TASK TO CARRY OUT: For the word "bmesh", return each line of the data in which it occurs.

INFORMATION GIVEN:

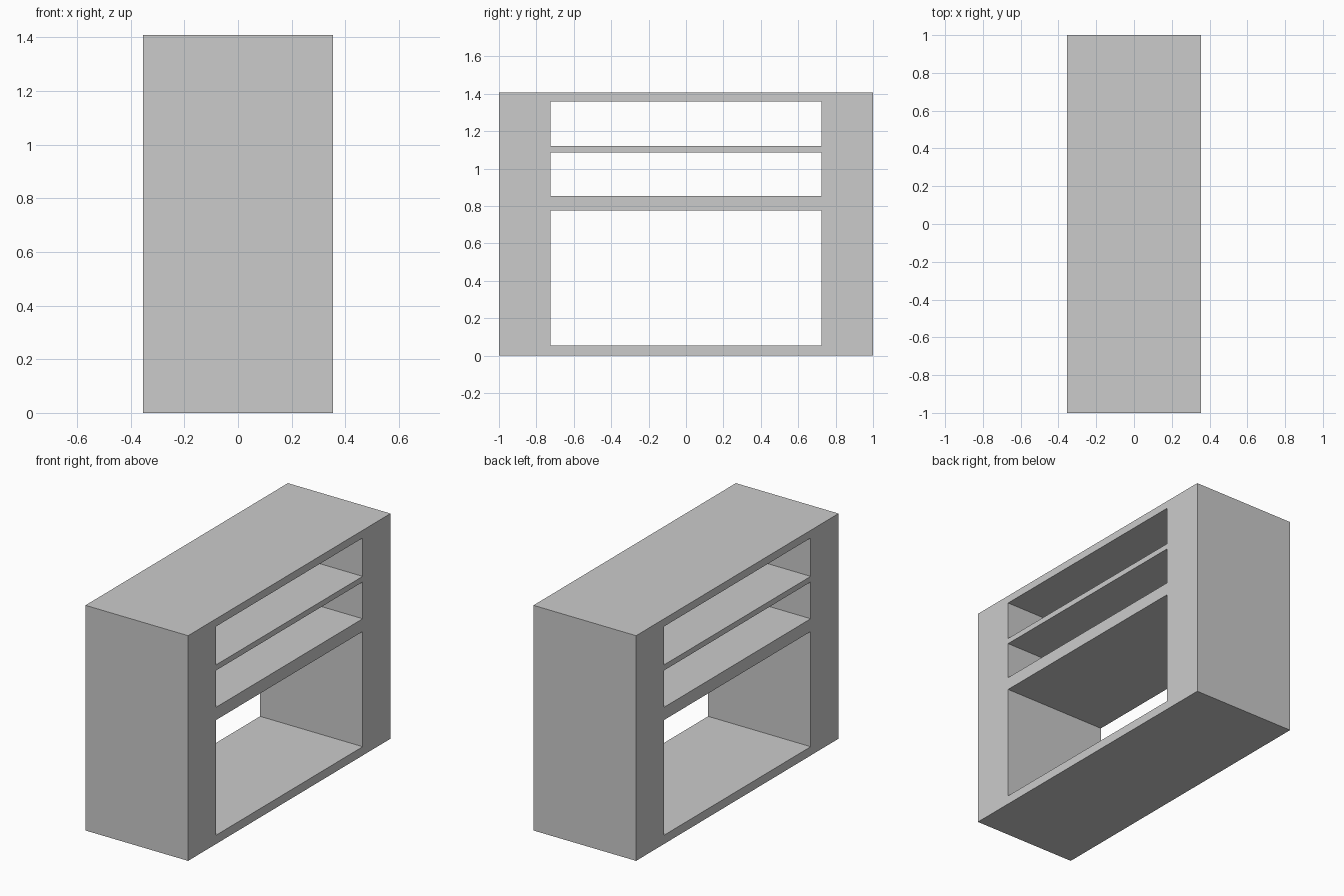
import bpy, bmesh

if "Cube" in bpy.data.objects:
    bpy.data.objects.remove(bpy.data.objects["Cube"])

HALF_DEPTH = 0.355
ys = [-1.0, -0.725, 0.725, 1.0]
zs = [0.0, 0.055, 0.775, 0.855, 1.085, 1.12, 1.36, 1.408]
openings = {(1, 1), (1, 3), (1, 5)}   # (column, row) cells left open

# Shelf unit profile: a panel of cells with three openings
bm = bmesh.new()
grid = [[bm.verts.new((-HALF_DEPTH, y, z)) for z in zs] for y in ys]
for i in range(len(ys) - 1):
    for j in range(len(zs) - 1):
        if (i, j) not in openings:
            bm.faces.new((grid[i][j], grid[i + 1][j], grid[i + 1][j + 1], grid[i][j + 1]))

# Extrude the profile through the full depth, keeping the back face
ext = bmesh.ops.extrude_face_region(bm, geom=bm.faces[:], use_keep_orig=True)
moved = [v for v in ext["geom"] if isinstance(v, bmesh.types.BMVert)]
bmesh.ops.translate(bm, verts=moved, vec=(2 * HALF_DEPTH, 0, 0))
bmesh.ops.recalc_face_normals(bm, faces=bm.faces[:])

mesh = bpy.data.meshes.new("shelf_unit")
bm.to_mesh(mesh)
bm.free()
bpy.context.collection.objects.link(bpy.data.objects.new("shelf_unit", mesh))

---

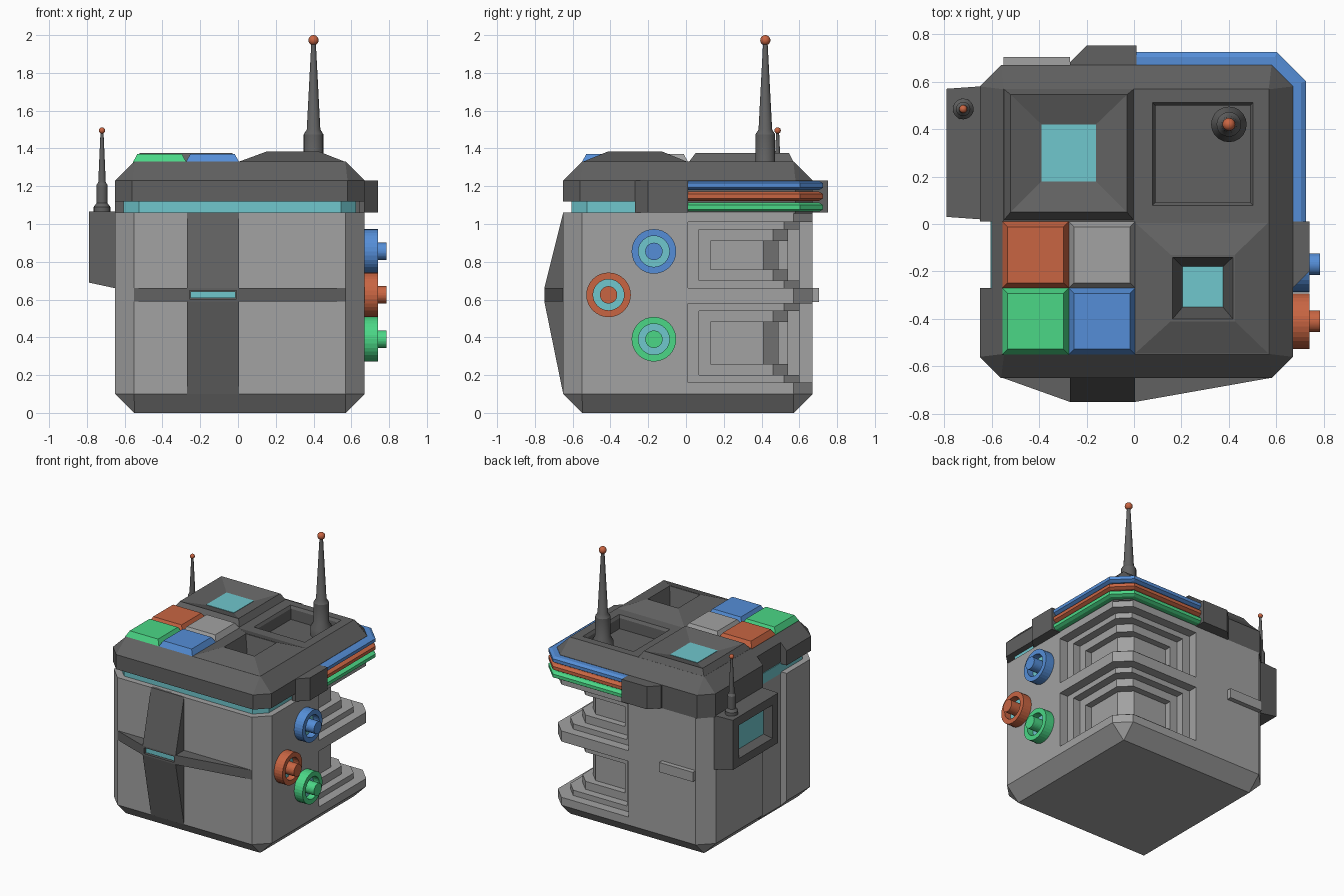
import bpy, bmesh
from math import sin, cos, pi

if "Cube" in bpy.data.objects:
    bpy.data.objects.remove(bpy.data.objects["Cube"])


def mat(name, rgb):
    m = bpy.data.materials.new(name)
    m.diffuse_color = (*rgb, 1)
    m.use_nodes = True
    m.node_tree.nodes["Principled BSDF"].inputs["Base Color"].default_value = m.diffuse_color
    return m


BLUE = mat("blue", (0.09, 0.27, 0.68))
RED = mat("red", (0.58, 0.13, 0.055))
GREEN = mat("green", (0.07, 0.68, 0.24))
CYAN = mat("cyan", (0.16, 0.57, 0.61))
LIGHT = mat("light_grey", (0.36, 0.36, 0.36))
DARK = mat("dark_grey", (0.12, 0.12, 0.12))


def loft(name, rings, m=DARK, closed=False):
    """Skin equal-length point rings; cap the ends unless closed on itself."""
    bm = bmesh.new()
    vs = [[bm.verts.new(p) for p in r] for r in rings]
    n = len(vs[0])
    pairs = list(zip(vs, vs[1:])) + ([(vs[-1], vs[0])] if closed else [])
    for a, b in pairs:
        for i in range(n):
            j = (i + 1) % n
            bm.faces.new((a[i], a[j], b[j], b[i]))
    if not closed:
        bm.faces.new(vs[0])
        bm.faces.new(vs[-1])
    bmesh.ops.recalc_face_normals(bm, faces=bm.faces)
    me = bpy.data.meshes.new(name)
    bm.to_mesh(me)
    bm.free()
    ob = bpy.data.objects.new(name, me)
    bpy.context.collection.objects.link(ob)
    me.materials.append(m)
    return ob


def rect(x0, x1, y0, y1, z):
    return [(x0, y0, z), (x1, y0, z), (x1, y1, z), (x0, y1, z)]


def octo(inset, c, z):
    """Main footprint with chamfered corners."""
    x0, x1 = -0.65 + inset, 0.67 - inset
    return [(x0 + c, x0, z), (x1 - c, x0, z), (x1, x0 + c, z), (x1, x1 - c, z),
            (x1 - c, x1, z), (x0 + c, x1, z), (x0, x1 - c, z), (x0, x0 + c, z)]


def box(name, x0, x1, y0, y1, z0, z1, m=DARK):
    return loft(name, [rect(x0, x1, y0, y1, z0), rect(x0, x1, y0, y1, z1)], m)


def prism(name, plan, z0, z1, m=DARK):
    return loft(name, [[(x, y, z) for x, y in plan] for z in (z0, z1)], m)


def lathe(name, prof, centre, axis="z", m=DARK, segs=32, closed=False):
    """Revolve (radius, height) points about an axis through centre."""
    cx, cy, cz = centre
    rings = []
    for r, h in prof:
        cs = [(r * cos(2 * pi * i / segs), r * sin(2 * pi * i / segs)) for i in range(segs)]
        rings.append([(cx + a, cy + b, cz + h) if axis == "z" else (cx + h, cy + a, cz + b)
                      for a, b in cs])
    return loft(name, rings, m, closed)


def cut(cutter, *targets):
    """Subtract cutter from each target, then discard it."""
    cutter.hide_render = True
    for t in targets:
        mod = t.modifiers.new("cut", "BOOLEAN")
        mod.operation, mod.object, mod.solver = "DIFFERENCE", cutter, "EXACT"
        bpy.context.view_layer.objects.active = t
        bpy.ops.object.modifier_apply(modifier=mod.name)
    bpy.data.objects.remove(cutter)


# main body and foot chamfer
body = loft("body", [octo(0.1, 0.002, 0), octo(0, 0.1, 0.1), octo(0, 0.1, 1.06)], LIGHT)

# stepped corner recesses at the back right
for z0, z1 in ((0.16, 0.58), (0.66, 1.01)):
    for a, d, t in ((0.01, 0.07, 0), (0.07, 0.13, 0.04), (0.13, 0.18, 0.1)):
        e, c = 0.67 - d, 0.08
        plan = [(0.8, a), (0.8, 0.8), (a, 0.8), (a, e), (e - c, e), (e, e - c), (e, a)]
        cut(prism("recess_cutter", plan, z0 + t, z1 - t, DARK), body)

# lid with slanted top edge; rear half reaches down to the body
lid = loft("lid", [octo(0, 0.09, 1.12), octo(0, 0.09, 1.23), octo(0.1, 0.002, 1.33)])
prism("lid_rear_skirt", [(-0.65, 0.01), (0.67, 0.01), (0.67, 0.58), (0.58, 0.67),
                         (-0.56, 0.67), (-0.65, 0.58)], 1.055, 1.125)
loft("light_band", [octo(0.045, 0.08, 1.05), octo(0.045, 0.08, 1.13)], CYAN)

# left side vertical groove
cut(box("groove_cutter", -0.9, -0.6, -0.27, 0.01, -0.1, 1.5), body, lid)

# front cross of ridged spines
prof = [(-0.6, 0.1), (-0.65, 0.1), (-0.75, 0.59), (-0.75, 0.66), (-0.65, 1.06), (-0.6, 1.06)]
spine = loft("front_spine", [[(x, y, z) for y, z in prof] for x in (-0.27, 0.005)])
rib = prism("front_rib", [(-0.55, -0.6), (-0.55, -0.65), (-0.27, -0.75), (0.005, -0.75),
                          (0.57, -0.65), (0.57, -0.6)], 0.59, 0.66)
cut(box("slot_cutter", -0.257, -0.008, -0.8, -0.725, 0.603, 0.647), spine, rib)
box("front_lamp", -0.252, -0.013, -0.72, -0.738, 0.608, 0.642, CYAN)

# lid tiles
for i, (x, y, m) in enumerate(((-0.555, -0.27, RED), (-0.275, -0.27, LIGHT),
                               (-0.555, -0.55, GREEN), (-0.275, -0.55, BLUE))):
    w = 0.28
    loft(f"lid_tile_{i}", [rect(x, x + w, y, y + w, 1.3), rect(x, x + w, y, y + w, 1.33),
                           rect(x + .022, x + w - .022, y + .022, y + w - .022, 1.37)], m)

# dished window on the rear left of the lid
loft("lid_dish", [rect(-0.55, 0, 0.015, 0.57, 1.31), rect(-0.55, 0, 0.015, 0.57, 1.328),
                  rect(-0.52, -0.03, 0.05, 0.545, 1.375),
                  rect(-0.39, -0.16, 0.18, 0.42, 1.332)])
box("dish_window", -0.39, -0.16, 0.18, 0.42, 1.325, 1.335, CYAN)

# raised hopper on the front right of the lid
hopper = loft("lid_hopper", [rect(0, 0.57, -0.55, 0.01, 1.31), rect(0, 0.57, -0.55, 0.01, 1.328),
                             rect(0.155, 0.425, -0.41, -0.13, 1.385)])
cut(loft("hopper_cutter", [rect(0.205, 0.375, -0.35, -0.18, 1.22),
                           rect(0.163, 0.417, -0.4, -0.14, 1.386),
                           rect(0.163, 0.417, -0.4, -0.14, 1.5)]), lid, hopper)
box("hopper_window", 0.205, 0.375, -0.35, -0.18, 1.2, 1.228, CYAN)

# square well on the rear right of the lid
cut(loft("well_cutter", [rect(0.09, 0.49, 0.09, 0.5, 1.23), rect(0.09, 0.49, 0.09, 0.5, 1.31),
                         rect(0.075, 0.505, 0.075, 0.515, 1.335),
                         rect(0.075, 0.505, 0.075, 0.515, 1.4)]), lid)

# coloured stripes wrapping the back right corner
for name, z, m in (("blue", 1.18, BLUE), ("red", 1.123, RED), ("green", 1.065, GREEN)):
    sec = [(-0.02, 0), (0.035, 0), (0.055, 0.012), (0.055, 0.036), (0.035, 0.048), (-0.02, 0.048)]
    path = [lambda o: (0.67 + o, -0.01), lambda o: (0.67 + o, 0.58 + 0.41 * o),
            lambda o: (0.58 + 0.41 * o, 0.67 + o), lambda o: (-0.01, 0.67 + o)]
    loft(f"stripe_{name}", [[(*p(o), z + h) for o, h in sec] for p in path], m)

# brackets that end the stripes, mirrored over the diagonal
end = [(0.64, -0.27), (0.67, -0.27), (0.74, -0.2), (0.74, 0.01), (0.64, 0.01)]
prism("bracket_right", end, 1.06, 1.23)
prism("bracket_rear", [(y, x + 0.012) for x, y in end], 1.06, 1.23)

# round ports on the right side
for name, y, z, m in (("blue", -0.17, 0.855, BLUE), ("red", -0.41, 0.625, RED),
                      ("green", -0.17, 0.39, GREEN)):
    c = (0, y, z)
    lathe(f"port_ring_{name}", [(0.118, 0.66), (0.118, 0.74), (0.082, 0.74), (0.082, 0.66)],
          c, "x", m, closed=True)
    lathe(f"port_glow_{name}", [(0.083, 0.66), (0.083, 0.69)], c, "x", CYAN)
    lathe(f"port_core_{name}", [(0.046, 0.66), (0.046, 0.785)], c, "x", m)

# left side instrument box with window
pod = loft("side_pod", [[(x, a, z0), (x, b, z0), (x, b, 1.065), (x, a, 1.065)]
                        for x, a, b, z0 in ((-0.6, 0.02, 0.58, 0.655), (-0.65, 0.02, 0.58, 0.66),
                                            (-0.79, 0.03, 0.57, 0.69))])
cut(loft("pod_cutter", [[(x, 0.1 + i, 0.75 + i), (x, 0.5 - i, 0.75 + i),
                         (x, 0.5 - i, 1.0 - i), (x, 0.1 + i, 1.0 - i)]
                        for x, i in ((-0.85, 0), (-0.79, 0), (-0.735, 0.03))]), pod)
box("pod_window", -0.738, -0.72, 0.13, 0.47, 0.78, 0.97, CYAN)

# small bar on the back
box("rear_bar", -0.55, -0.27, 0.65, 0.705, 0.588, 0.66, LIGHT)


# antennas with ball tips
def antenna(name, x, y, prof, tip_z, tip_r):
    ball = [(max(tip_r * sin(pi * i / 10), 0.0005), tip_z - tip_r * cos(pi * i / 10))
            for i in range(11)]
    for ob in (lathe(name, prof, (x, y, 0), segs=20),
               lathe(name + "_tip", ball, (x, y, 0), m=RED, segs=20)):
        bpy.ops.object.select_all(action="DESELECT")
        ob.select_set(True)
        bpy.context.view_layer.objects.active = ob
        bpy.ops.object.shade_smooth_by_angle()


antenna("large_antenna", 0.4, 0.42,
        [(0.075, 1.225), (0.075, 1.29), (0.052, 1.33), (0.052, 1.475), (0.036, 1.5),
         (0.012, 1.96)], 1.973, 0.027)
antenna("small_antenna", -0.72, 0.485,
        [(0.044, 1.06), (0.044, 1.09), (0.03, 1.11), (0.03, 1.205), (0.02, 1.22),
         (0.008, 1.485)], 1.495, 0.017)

YOUR SOLUTION:
import bpy, bmesh
bm = bmesh.new()
ext = bmesh.ops.extrude_face_region(bm, geom=bm.faces[:], use_keep_orig=True)
moved = [v for v in ext["geom"] if isinstance(v, bmesh.types.BMVert)]
bmesh.ops.translate(bm, verts=moved, vec=(2 * HALF_DEPTH, 0, 0))
bmesh.ops.recalc_face_normals(bm, faces=bm.faces[:])
import bpy, bmesh
    bm = bmesh.new()
    bmesh.ops.recalc_face_normals(bm, faces=bm.faces)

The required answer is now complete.